The image above is not a Longines Heritage Military 1938. It’s the original watch. You can see why someone would want one – the dial is as clean, uncluttered and elegant as an Rolex Oyster Perpetual 39. You can also understand why someone wouldn’t want one. Eighty-one years later, reliability, accuracy, parts and service are a thing. Now, here’s a pic of the Longines Heritage Military 1938 “re-issue” . . .
Timex sells millions of cheap Chinese watches. Of course they do. China’s labor costs are a fraction of America’s. Timex competes on price. Do the math. But don’t buy the watches. China’s Communist dictators have imprisoned over a million people in “re-education” camps. The Party “harvests” organs from political dissidents, pocketing over $2b per year. But do buy the Timex American Documents watch . . .
The Rolex Submariner is a damn fine watch. At $10k it damn well ought to be. And again, it is. But ten large is a lot of money and let’s face it: the Sub’s been done. So what’s a dive watch aficianado seeking Rolexian quality to do? Here are three no-compromise Rolex Submariner alternatives that won’t melt your credit card asmuch . . .
Over at Hodinkee.com, Jack Forster ponders The (Almost) Inexplicable Popularity Of The Diver’s Watch. While the journalist can’t pronounce time-of-death for the dive watch – his boss sells sells thousands of ’em – Mr. Forster acknowledges the fact that dive watches are the horological equivalent of the buggy whip. The writer then lists three reasons why dive watches are so popular . . .

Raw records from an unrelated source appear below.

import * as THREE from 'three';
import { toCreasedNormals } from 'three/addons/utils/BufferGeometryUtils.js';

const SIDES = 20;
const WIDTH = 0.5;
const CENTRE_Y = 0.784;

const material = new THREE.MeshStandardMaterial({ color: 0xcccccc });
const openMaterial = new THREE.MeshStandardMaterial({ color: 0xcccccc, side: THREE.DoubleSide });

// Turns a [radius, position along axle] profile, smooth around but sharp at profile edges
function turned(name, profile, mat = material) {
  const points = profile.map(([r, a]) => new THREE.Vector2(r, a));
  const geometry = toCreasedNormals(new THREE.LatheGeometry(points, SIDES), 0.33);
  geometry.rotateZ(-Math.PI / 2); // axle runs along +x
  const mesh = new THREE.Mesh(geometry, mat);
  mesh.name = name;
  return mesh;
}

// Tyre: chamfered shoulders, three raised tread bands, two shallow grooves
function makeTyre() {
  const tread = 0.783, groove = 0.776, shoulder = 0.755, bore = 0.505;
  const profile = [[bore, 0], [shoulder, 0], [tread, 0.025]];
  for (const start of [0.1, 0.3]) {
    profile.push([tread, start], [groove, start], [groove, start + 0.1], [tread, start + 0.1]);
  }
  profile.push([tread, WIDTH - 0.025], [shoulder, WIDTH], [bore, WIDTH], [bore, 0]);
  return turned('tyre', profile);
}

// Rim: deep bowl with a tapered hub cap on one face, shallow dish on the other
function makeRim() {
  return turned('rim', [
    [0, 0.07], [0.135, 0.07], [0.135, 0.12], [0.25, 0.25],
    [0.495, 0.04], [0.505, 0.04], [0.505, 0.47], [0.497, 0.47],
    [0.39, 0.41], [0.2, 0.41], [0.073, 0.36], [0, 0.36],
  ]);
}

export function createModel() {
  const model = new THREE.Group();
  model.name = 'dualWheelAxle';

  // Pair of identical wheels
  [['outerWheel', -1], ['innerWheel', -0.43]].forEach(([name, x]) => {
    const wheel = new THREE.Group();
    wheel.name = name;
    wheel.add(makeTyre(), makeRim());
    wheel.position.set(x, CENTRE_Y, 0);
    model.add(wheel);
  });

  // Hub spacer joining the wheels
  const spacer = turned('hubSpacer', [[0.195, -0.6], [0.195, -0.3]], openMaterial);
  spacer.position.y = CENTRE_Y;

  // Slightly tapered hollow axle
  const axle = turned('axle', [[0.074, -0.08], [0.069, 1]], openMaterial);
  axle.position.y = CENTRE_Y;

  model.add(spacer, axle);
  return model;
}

The $1500 Nubeo Satellite Automatic Pioneer Black is one weird watch. Here’s how it works: “Two wandering hour marker ‘satellites’ rotate in orbit across the dial face. A complex jigsaw of gears, wheel and precision-engineered parts culminates in the journey of each satellite. As they do, the correct hour aligns with the semi-circular minute calibrations. Where the satellite and minute hand meet, the present time comes together.” Got it? Me neither. Moving on . . .

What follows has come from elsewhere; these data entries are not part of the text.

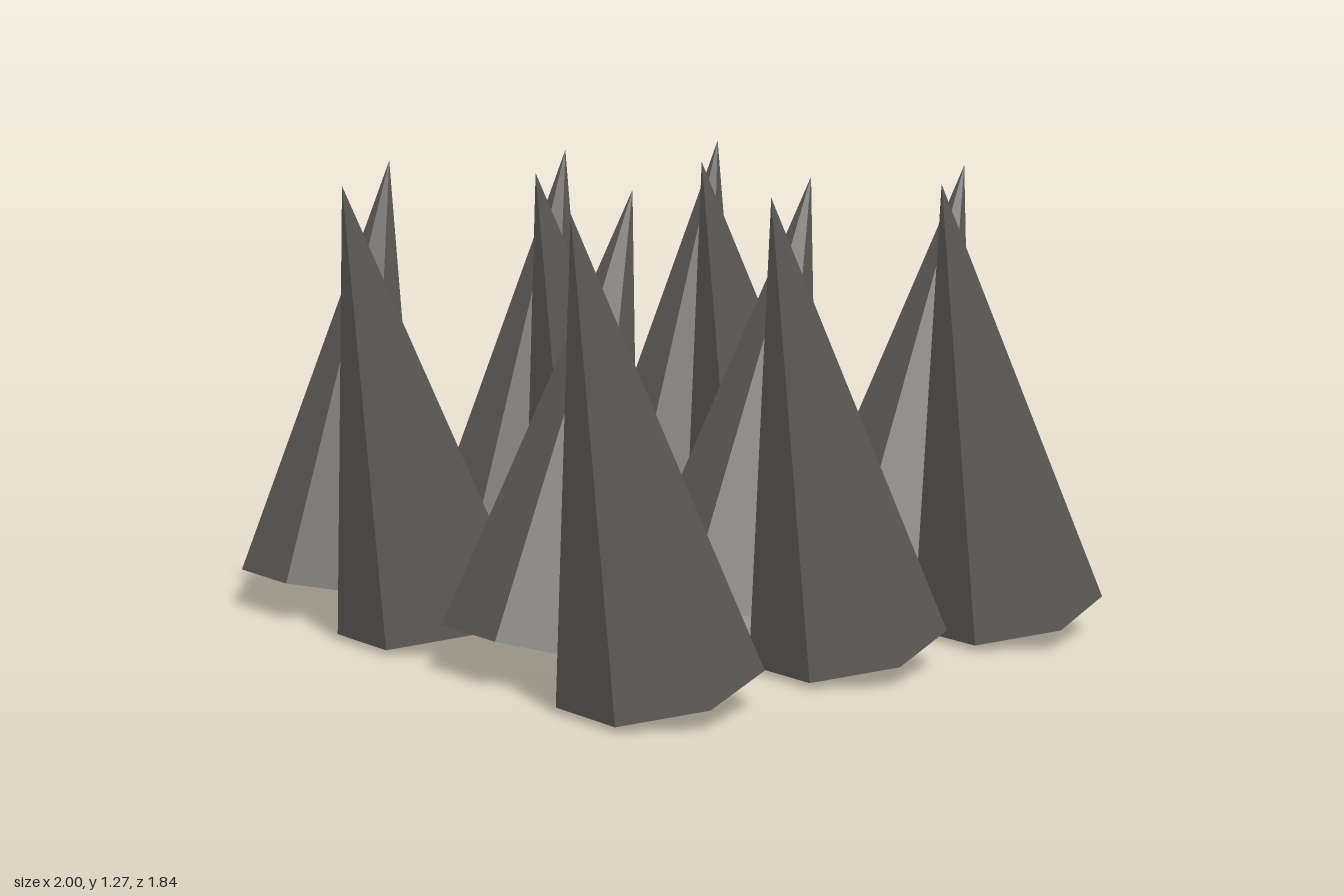
import * as THREE from 'three';

const RADIUS = 0.271, HEIGHT = 1.22, BASE_Y = 0.0705;

export function createModel() {
  const group = new THREE.Group();
  group.name = 'spikeField';

  const darkStone = new THREE.MeshStandardMaterial({ color: 0x5a5653, flatShading: true });
  darkStone.name = 'darkStone';

  // Seven-sided spike, pivoting about its base centre, with one corner at the back
  const spikeGeometry = new THREE.ConeGeometry(RADIUS, HEIGHT, 7, 1);
  spikeGeometry.rotateY(Math.PI);
  spikeGeometry.translate(0, HEIGHT / 2, 0);

  // Each column leans back (negative) or forward (positive), in degrees
  const columns = [
    { x: -0.735, lean: -10 },
    { x: -0.245, lean: 13 },
    { x: 0.245, lean: -15 },
    { x: 0.735, lean: 13 },
  ];
  const rows = [-0.606, 0.003, 0.645];

  rows.forEach((z, r) => {
    columns.forEach(({ x, lean }, c) => {
      const spike = new THREE.Mesh(spikeGeometry, darkStone);
      spike.name = `spikeRow${r + 1}Column${c + 1}`;
      spike.position.set(x, BASE_Y, z);
      spike.rotation.x = THREE.MathUtils.degToRad(lean);
      group.add(spike);
    });
  });

  return group;
}
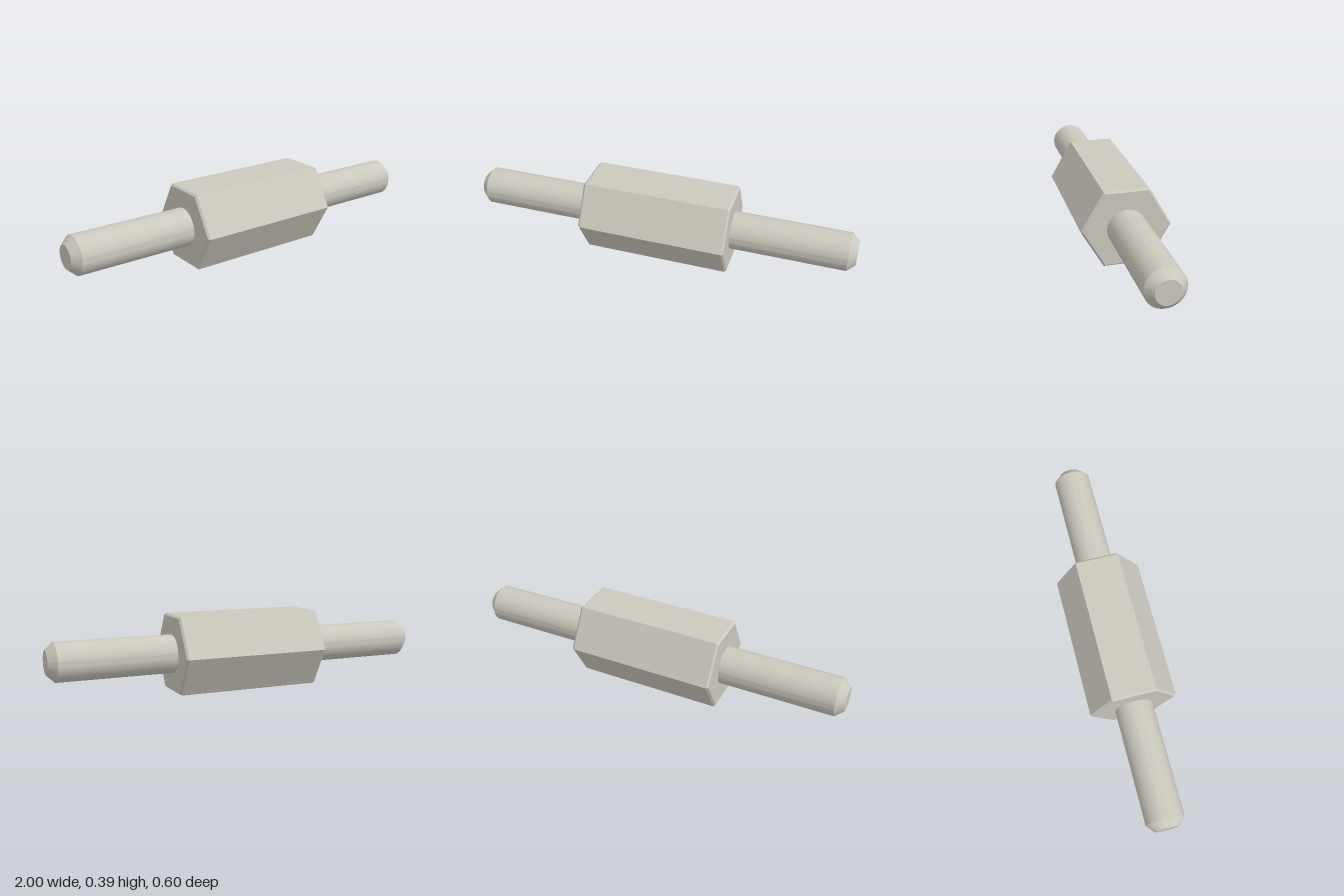
import * as THREE from 'three';
import { toCreasedNormals } from 'three/addons/utils/BufferGeometryUtils.js';

// Solid of revolution along x from [position, radius] pairs
function turned(profile, segments) {
  const points = profile.map(([x, r]) => new THREE.Vector2(r, x));
  const geometry = new THREE.LatheGeometry(points, segments);
  geometry.rotateZ(-Math.PI / 2);
  return toCreasedNormals(geometry, 0.4);
}

export function createModel() {
  const steel = new THREE.MeshStandardMaterial({ color: 0xcbc8bd });
  steel.name = 'pale steel';

  const model = new THREE.Group();
  model.name = 'hexSpacer';

  // Hexagonal body with narrow chamfers, corners to front and back
  const body = new THREE.Mesh(
    turned([[-0.383, 0], [-0.383, 0.214], [-0.373, 0.224], [0.373, 0.224], [0.383, 0.214], [0.383, 0]], 6),
    steel
  );
  body.name = 'hexBody';
  model.add(body);

  // Round studs with chamfered tips, one on each end
  const studGeometry = turned([[0.37, 0], [0.37, 0.097], [0.969, 0.097], [1.009, 0.06], [1.009, 0]], 64);
  for (const [name, turn] of [['leftStud', 0], ['rightStud', Math.PI]]) {
    const stud = new THREE.Mesh(studGeometry, steel);
    stud.name = name;
    stud.rotation.y = turn;
    model.add(stud);
  }

  // The whole part lies slightly askew
  model.rotation.y = -0.2107;
  model.position.y = 0.194;
  return model;
}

“Titanium was a material no one had ever made a watch with because it’s difficult to machine,” Porsche Design Director Roland Heiler reminisced re: the IWC Porsche Design Titanium Chronograph. “It’s a material that gives you a lot of headaches, but it has very good properties – it’s anti-allergic, it does not corrode, and it’s half the weight of steel with pretty much the same strength if not more.” Uh, no . . .
You gotta hand it to Stowa. The German watchmaker famous forfliegers – the most conservative of watch genres – is kicking out the jams with the Stowa Onehand 44. It’s about as faithful to their 1927 pilot’s watch design as the camp remake of The Stepford Wives was to the deeply unsettling original. Look a little closer, though, and it’s clear there’s method to Stowa’s minimalist madness . . .